BEGIN

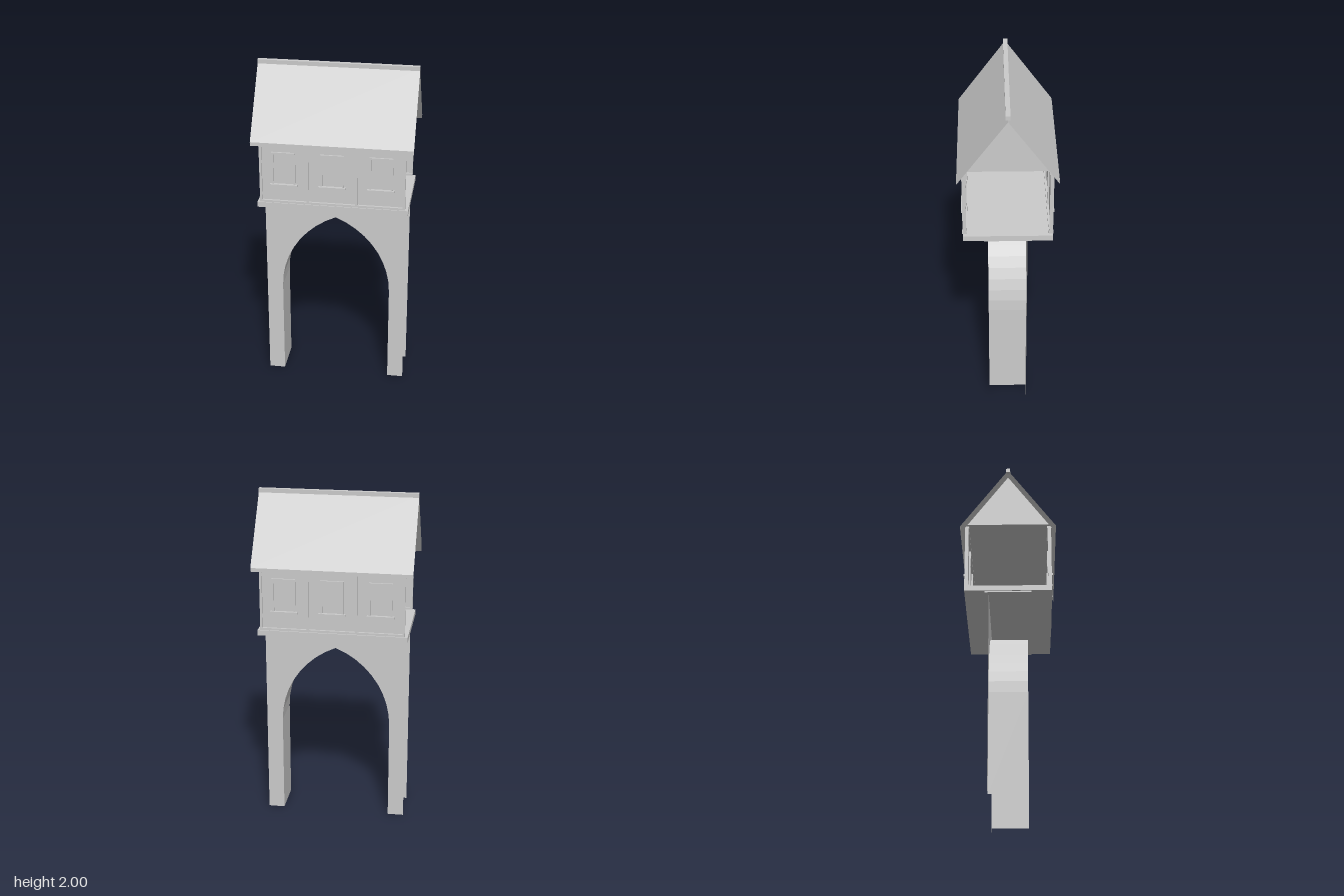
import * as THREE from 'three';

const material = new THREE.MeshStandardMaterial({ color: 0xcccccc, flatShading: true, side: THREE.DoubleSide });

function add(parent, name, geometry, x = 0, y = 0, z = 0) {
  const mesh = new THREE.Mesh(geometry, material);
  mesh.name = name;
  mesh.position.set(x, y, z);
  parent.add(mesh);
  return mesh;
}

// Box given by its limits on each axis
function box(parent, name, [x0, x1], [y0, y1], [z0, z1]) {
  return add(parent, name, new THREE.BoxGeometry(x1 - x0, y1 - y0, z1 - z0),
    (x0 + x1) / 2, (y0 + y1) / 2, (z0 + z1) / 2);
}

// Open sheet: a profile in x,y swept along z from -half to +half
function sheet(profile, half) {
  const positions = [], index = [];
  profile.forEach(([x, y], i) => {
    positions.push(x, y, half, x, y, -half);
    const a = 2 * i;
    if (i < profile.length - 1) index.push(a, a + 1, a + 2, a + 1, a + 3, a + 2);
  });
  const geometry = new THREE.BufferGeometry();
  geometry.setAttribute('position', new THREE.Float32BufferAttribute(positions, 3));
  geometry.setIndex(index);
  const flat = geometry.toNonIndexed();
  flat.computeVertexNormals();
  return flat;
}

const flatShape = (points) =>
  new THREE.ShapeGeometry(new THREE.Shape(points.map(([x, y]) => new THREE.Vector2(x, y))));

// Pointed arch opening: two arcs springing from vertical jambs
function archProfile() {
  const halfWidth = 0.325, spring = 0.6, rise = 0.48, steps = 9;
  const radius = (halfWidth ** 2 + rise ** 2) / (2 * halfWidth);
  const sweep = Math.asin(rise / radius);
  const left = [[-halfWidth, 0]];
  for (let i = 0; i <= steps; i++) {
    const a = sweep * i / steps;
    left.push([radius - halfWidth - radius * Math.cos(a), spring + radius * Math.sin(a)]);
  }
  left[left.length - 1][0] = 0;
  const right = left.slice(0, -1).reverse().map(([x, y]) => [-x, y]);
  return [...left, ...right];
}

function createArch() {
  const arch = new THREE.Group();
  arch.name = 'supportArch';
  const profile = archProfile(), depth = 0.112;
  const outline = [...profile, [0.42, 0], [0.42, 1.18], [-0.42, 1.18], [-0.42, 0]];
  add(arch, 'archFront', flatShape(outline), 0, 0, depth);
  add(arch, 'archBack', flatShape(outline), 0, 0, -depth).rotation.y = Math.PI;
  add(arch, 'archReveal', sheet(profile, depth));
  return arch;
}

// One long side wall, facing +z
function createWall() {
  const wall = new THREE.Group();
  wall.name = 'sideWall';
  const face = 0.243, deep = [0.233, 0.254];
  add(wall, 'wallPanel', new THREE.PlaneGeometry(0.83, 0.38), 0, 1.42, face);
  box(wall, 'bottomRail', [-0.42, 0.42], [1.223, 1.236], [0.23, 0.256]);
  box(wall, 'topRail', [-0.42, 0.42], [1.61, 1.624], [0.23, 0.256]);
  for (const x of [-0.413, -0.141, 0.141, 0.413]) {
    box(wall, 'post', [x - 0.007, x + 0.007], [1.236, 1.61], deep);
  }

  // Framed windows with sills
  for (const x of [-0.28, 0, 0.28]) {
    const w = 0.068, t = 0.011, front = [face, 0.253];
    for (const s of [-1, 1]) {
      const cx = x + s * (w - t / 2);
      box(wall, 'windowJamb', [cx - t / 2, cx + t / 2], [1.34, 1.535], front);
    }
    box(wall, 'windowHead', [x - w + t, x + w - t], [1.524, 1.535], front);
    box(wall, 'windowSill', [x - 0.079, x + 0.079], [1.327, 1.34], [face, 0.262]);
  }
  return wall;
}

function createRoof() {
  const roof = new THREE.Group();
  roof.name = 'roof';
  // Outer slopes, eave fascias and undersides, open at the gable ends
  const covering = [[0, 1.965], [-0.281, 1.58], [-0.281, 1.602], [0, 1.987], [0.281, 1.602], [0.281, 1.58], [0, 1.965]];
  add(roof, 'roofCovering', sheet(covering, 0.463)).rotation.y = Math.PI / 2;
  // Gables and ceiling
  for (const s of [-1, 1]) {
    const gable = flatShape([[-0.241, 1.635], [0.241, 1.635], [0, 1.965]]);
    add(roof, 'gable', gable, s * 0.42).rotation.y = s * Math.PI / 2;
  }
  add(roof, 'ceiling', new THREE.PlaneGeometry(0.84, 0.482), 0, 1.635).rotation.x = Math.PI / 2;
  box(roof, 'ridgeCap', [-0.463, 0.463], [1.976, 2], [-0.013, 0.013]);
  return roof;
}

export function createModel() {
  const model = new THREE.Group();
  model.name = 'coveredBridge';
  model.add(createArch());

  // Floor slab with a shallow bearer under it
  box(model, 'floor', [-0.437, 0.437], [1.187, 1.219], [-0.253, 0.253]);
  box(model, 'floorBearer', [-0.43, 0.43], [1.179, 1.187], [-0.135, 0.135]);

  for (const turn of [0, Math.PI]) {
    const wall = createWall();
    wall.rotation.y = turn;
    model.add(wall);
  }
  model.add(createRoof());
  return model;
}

END

▶ EXERCISE INSTRUCTIONS:
Write out every entry again word for word, without any of the pictures.

▶ TASK SOLUTION:
import * as THREE from 'three';

const material = new THREE.MeshStandardMaterial({ color: 0xcccccc, flatShading: true, side: THREE.DoubleSide });

function add(parent, name, geometry, x = 0, y = 0, z = 0) {
  const mesh = new THREE.Mesh(geometry, material);
  mesh.name = name;
  mesh.position.set(x, y, z);
  parent.add(mesh);
  return mesh;
}

// Box given by its limits on each axis
function box(parent, name, [x0, x1], [y0, y1], [z0, z1]) {
  return add(parent, name, new THREE.BoxGeometry(x1 - x0, y1 - y0, z1 - z0),
    (x0 + x1) / 2, (y0 + y1) / 2, (z0 + z1) / 2);
}

// Open sheet: a profile in x,y swept along z from -half to +half
function sheet(profile, half) {
  const positions = [], index = [];
  profile.forEach(([x, y], i) => {
    positions.push(x, y, half, x, y, -half);
    const a = 2 * i;
    if (i < profile.length - 1) index.push(a, a + 1, a + 2, a + 1, a + 3, a + 2);
  });
  const geometry = new THREE.BufferGeometry();
  geometry.setAttribute('position', new THREE.Float32BufferAttribute(positions, 3));
  geometry.setIndex(index);
  const flat = geometry.toNonIndexed();
  flat.computeVertexNormals();
  return flat;
}

const flatShape = (points) =>
  new THREE.ShapeGeometry(new THREE.Shape(points.map(([x, y]) => new THREE.Vector2(x, y))));

// Pointed arch opening: two arcs springing from vertical jambs
function archProfile() {
  const halfWidth = 0.325, spring = 0.6, rise = 0.48, steps = 9;
  const radius = (halfWidth ** 2 + rise ** 2) / (2 * halfWidth);
  const sweep = Math.asin(rise / radius);
  const left = [[-halfWidth, 0]];
  for (let i = 0; i <= steps; i++) {
    const a = sweep * i / steps;
    left.push([radius - halfWidth - radius * Math.cos(a), spring + radius * Math.sin(a)]);
  }
  left[left.length - 1][0] = 0;
  const right = left.slice(0, -1).reverse().map(([x, y]) => [-x, y]);
  return [...left, ...right];
}

function createArch() {
  const arch = new THREE.Group();
  arch.name = 'supportArch';
  const profile = archProfile(), depth = 0.112;
  const outline = [...profile, [0.42, 0], [0.42, 1.18], [-0.42, 1.18], [-0.42, 0]];
  add(arch, 'archFront', flatShape(outline), 0, 0, depth);
  add(arch, 'archBack', flatShape(outline), 0, 0, -depth).rotation.y = Math.PI;
  add(arch, 'archReveal', sheet(profile, depth));
  return arch;
}

// One long side wall, facing +z
function createWall() {
  const wall = new THREE.Group();
  wall.name = 'sideWall';
  const face = 0.243, deep = [0.233, 0.254];
  add(wall, 'wallPanel', new THREE.PlaneGeometry(0.83, 0.38), 0, 1.42, face);
  box(wall, 'bottomRail', [-0.42, 0.42], [1.223, 1.236], [0.23, 0.256]);
  box(wall, 'topRail', [-0.42, 0.42], [1.61, 1.624], [0.23, 0.256]);
  for (const x of [-0.413, -0.141, 0.141, 0.413]) {
    box(wall, 'post', [x - 0.007, x + 0.007], [1.236, 1.61], deep);
  }

  // Framed windows with sills
  for (const x of [-0.28, 0, 0.28]) {
    const w = 0.068, t = 0.011, front = [face, 0.253];
    for (const s of [-1, 1]) {
      const cx = x + s * (w - t / 2);
      box(wall, 'windowJamb', [cx - t / 2, cx + t / 2], [1.34, 1.535], front);
    }
    box(wall, 'windowHead', [x - w + t, x + w - t], [1.524, 1.535], front);
    box(wall, 'windowSill', [x - 0.079, x + 0.079], [1.327, 1.34], [face, 0.262]);
  }
  return wall;
}

function createRoof() {
  const roof = new THREE.Group();
  roof.name = 'roof';
  // Outer slopes, eave fascias and undersides, open at the gable ends
  const covering = [[0, 1.965], [-0.281, 1.58], [-0.281, 1.602], [0, 1.987], [0.281, 1.602], [0.281, 1.58], [0, 1.965]];
  add(roof, 'roofCovering', sheet(covering, 0.463)).rotation.y = Math.PI / 2;
  // Gables and ceiling
  for (const s of [-1, 1]) {
    const gable = flatShape([[-0.241, 1.635], [0.241, 1.635], [0, 1.965]]);
    add(roof, 'gable', gable, s * 0.42).rotation.y = s * Math.PI / 2;
  }
  add(roof, 'ceiling', new THREE.PlaneGeometry(0.84, 0.482), 0, 1.635).rotation.x = Math.PI / 2;
  box(roof, 'ridgeCap', [-0.463, 0.463], [1.976, 2], [-0.013, 0.013]);
  return roof;
}

export function createModel() {
  const model = new THREE.Group();
  model.name = 'coveredBridge';
  model.add(createArch());

  // Floor slab with a shallow bearer under it
  box(model, 'floor', [-0.437, 0.437], [1.187, 1.219], [-0.253, 0.253]);
  box(model, 'floorBearer', [-0.43, 0.43], [1.179, 1.187], [-0.135, 0.135]);

  for (const turn of [0, Math.PI]) {
    const wall = createWall();
    wall.rotation.y = turn;
    model.add(wall);
  }
  model.add(createRoof());
  return model;
}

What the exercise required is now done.